However, conditions for exported livestock have undoubtedly improved. Animals Australia reports that prior to the Four Corner’s report, and ensuing investigations and campaigns, 95% of Australian animals exported to Indonesia were slaughtered while fully conscious. Today, the majority of exported livestock is stunned prior to slaughter, although the practice has not been made mandatory. Mark 1 restraint boxes, described by cattle industry advisor Temple Grandin, as ‘[violating] every humane standard there is all around the world,’ have also since been banned.
For animal welfare organisations such as Animals Australia, the campaign will not be considered a success until the live trade industry is completely shut down. Their ultimate goal is to see the export of live Australian animals banned; following the example of nations such as New Zealand, which banned the live export of animals for slaughter in 2003 (although live animals may still be internationally exported for use in breeding programs).
Video’s caption: Animals Australia – 365 days of action in five minutes

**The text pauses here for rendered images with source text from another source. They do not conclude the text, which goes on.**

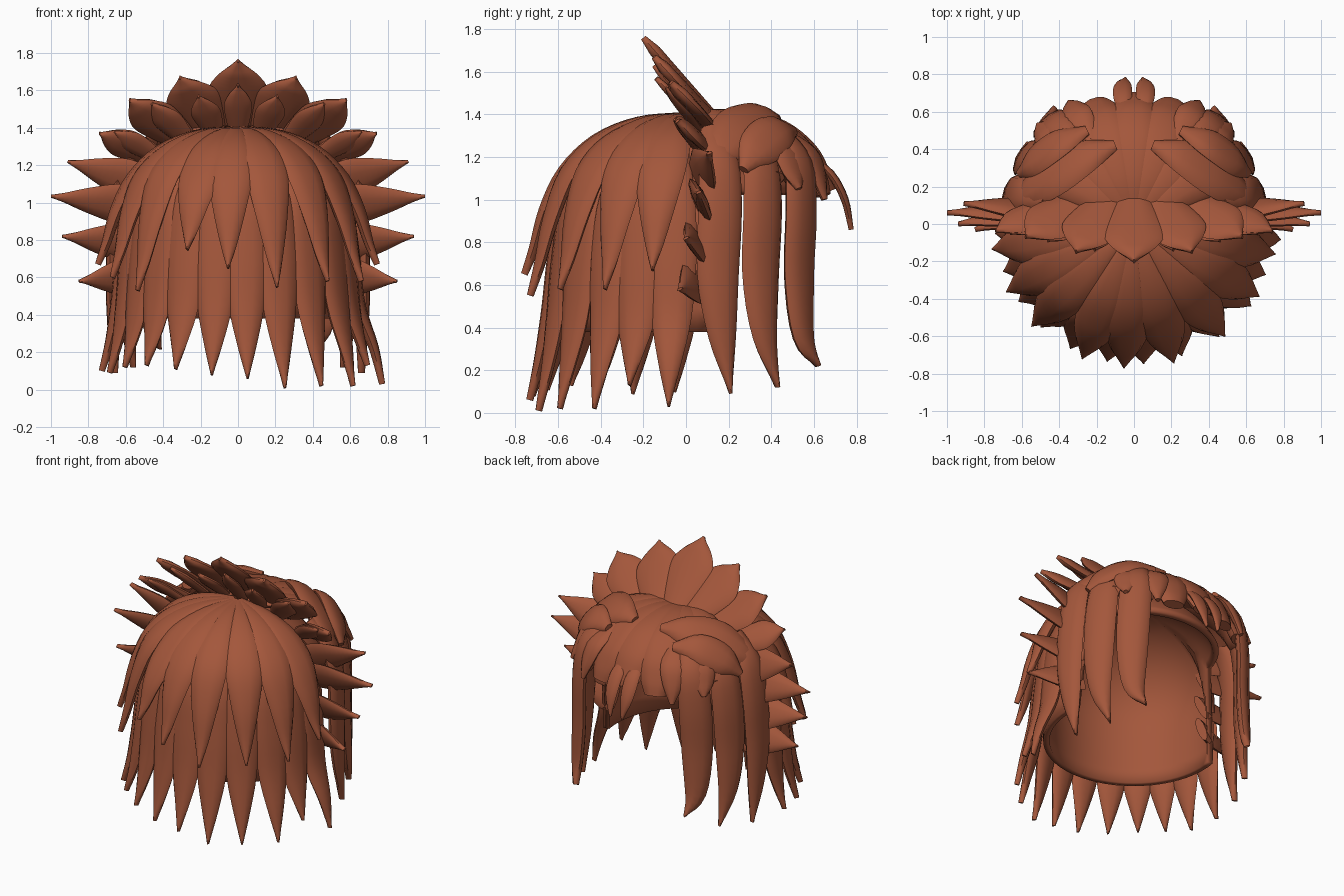
import bpy, bmesh, math
from mathutils import Vector

if "Cube" in bpy.data.objects:
    bpy.data.objects.remove(bpy.data.objects["Cube"])

HAIR = bpy.data.materials.new("chestnut brown")
HAIR.diffuse_color = (0.37, 0.095, 0.044, 1)
HAIR.use_nodes = True
HAIR.node_tree.nodes["Principled BSDF"].inputs["Base Color"].default_value = HAIR.diffuse_color
CENTRE = Vector((0, 0, 0.75))


def finish(name, bm):
    bmesh.ops.recalc_face_normals(bm, faces=bm.faces)
    me = bpy.data.meshes.new(name)
    bm.to_mesh(me)
    bm.free()
    me.materials.append(HAIR)
    ob = bpy.data.objects.new(name, me)
    bpy.context.collection.objects.link(ob)
    bpy.ops.object.select_all(action='DESELECT')
    ob.select_set(True)
    bpy.context.view_layer.objects.active = ob
    bpy.ops.object.shade_smooth_by_angle(angle=math.radians(40))
    return ob


def catmull(rows, steps):
    """Smooth samples through rows of (x, y, z, width)."""
    p = [Vector(r) for r in rows]
    p = [p[0] * 2 - p[1]] + p + [p[-1] * 2 - p[-2]]
    out = []
    for i in range(1, len(p) - 2):
        a, b, c, d = p[i - 1:i + 3]
        for s in range(steps):
            t = s / steps
            out.append(0.5 * (2 * b + (c - a) * t + (2 * a - 5 * b + 4 * c - d) * t * t
                              + (3 * b - a - 3 * c + d) * t ** 3))
    return out + [p[-2]]


def lock(bm, rows, thick, facing=None, mirror=False, sides=10, steps=4):
    """Flattened tapering strand along rows; facing is its flat direction."""
    if mirror:
        lock(bm, [(-x, y, z, w) for x, y, z, w in rows], thick,
             facing and (-facing[0], facing[1], facing[2]))
    pts = catmull(rows, steps)
    rings = []
    for i, p in enumerate(pts):
        pos = p.xyz
        tan = (pts[min(i + 1, len(pts) - 1)].xyz - pts[max(i - 1, 0)].xyz).normalized()
        out = Vector(facing) if facing else pos - CENTRE
        if not facing and pos.z < CENTRE.z:
            out.z = 0
        side = tan.cross(out).normalized()
        out = side.cross(tan).normalized()
        w = max(p.w, 0.012)
        t = thick * (0.45 + 0.55 * min(1, w / 0.18))
        ring = []
        for k in range(sides):
            a = 2 * math.pi * k / sides
            ring.append(bm.verts.new(pos + side * (w / 2 * math.cos(a)) + out * (t / 2 * math.sin(a))))
        rings.append(ring)
    for r, s in zip(rings, rings[1:]):
        for k in range(sides):
            bm.faces.new((r[k], r[(k + 1) % sides], s[(k + 1) % sides], s[k]))
    bm.faces.new(rings[0])
    bm.faces.new(rings[-1])


def polar(deg, r, z, w):
    """Point at an angle measured from -y towards +x."""
    a = math.radians(deg)
    return (r * math.sin(a), -r * math.cos(a), z, w)


# Inner cap: dome, long at the nape, cut high over the face
bm = bmesh.new()
N, M = 72, 14
grid = []
for i in range(N):
    phi = 360 * i / N
    off = abs(phi - 180)
    bottom = 1.04 if off < 80 else 0.38
    col = []
    for j in range(1, M + 1):
        z = 1.36 - (1.36 - bottom) * (j / M) ** 1.6
        r = 0.595 * math.sqrt(1 - ((z - 0.8) / 0.57) ** 2) if z > 0.8 else 0.595 - 0.04 * (0.8 - z)
        col.append(bm.verts.new(polar(phi, r, z, 0)[:3]))
    grid.append(col)
top = bm.verts.new((0, 0, 1.37))
for i in range(N):
    a, b = grid[i], grid[(i + 1) % N]
    bm.faces.new((top, a[0], b[0]))
    for j in range(M - 1):
        bm.faces.new((a[j], a[j + 1], b[j + 1], b[j]))
cap = finish("inner_cap", bm)
sol = cap.modifiers.new("thickness", 'SOLIDIFY')
sol.thickness = 0.04
sol.offset = -1

# Upper curtain: strands fanning from the crown over the dome
bm = bmesh.new()
tips = [(-80, .67), (-62, .60), (-45, .53), (-21, .75), (-4, .65), (16, .55), (39, .58), (60, .58), (78, .67)]
for deg, z in tips:
    drop = 1.13 - z
    lock(bm, [polar(deg, 0.02, 1.39, .06), polar(deg, 0.22, 1.36, .15), polar(deg, 0.42, 1.275, .23),
              polar(deg, 0.57, 1.13, .235), polar(deg, 0.66, 1.13 - drop * .38, .17),
              polar(deg, 0.715, 1.13 - drop * .75, .085), polar(deg, 0.76, z, .012)], 0.07)
finish("upper_curtain", bm)

# Lower curtain: longer strands hanging below the cap
bm = bmesh.new()
tips = [(-86, .10, .73), (-70, .09, .73), (-56, .12, .73), (-42, .13, .73), (-27, .11, .735), (-11, .08, .735),
        (4, .06, .735), (20, .01, .735), (37, .02, .74), (55, .02, .75), (69, .13, .74), (84, .03, .775)]
for deg, z, r in tips:
    lock(bm, [polar(deg, 0.43, 1.22, .12), polar(deg, 0.565, 1.02, .20), polar(deg, 0.615, 0.75, .23),
              polar(deg, 0.65, 0.45, .19), polar(deg, r - .045, 0.21 + z / 2, .105),
              polar(deg, r, z, .012)], 0.07)
finish("lower_curtain", bm)

# Side locks framing the face
bm = bmesh.new()
for x, y, tx, ty, tz in [(.65, .16, .66, .21, .09), (.575, .36, .56, .43, .12), (.45, .54, .42, .62, .22)]:
    lock(bm, [(x * .72, y * .8, 1.33, .12), (x * .92, y * .97, 1.18, .19), (x * 1.0, y, 0.95, .21),
              (x * 1.02, y - .01, 0.65, .20), (x * 1.02, y + .01, 0.36, .135), (tx, ty, tz, .012)],
         0.08, mirror=True)
finish("side_locks", bm)

# Fringe: broad short strands over the forehead
bm = bmesh.new()
for off, z in [(0, 1.04), (18, 1.02), (36, 1.03), (53, 1.10)]:
    for s in ((1, -1) if off else (1,)):
        d = 180 + s * off
        lock(bm, [polar(d, 0.06, 1.38, .10), polar(d, 0.26, 1.385, .20), polar(d, 0.45, 1.335, .27),
                  polar(d, 0.58, 1.23, .26), polar(d, 0.64, 1.12, .22), polar(d, 0.675, z, .14)], 0.08)
finish("fringe", bm)

# Two little strands in the middle of the forehead, with short ones at the temples
bm = bmesh.new()
lock(bm, [(.05, .58, 1.20, .06), (.06, .68, 1.12, .10), (.06, .745, 1.0, .09), (.045, .775, .86, .012)],
     0.05, mirror=True)
for deg, z in [(28, 1.0), (44, 1.05)]:
    lock(bm, [polar(180 - deg, .50, 1.32, .10), polar(180 - deg, .64, 1.23, .17),
              polar(180 - deg, .70, 1.12, .13), polar(180 - deg, .735, z, .03)], 0.06, mirror=True)
finish("forehead_strands", bm)

# Swept leaves running from the parting back over each temple
bm = bmesh.new()
lock(bm, [(.10, .42, 1.38, .06), (.26, .36, 1.385, .22), (.43, .26, 1.33, .27), (.56, .17, 1.23, .18),
          (.65, .09, 1.11, .012)], 0.08, mirror=True)
lock(bm, [(.25, .50, 1.32, .06), (.40, .43, 1.32, .20), (.53, .34, 1.24, .20), (.61, .27, 1.14, .05)],
     0.07, mirror=True)
finish("swept_leaves", bm)

# Crest: a fan of leaves leaning backwards, a large row and a small row
bm = bmesh.new()
LEAN = (0, -0.75, -0.66)


def leaf(base, tip, width, thick, facing, mirror):
    b, t = Vector(base), Vector(tip)
    rows = [(*b.lerp(t, f), width * k) for f, k in
            [(0, .55), (.3, .85), (.6, 1), (.8, .68), (.93, .25), (1, .02)]]
    lock(bm, rows, thick, facing, mirror)


leaf((0, .14, 1.37), (0, -.20, 1.76), .32, .06, LEAN, False)
leaf((.13, .14, 1.36), (.31, -.15, 1.67), .31, .06, LEAN, True)
leaf((.27, .13, 1.32), (.58, -.07, 1.55), .28, .06, (.2, -.75, -.6), True)
leaf((.42, .11, 1.24), (.74, -.04, 1.37), .20, .06, (.2, -.8, -.5), True)
leaf((0, .07, 1.36), (0, -.15, 1.63), .15, .05, LEAN, False)
leaf((.12, .07, 1.36), (.21, -.14, 1.57), .16, .05, LEAN, True)
leaf((.26, .07, 1.32), (.46, -.09, 1.53), .17, .05, (.2, -.75, -.6), True)
leaf((.42, .05, 1.24), (.66, -.05, 1.38), .14, .05, (.2, -.8, -.5), True)
finish("crest_leaves", bm)

# Side spikes: flat blades sticking out in a row above each ear
bm = bmesh.new()
for x, y, z, bz in [(.91, .11, 1.22, 1.10), (1.0, .06, 1.035, .98), (.94, .0, .82, .78), (.85, -.03, .58, .62)]:
    rows = [(.50 + (x - .50) * f, .07 + (y - .07) * f, bz + (z - bz) * f, w)
            for f, w in [(0, .22), (.3, .23), (.6, .15), (.85, .06), (1, .01)]]
    lock(bm, rows, 0.06, (-.25, 1, .45), mirror=True)
finish("side_spikes", bm)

Yet while animal welfare groups tirelessly continue their campaign to abolish the industry, many of Australia’s already embattled farmers now find themselves facing bankruptcy, as what was once a lucrative industry struggles to recover from a public relations disaster that has left its public image in ruins.
Last week, Queensland grazier John James related the hardships experienced by these farmers to the ABC, ‘there were people that had thousands of [cattle] mustered and couldn’t even sell them. People do understand that something has to change, but it’s a matter of getting the right people to do it the right way.’
The government is now negotiating with cattle producers, and may face a class action lawsuit demanding hundreds of millions of dollars in compensation, for profits lost as a result of its handling of the export crisis.
So it is, that a year on, we must continue to grapple with the same questions of ethics versus livelihood. Can we as a civilised, first world nation justify our continued participation in the live trade industry? While the situation facing many of our farmers is undoubtable dire, we must be cautious to never accept the inhumane treatment of animals as a means to achieving financial prosperity. Rather we must strive towards supporting a sustainable future for our farmers, while providing a more humane and compassionate welfare system for Australian animals.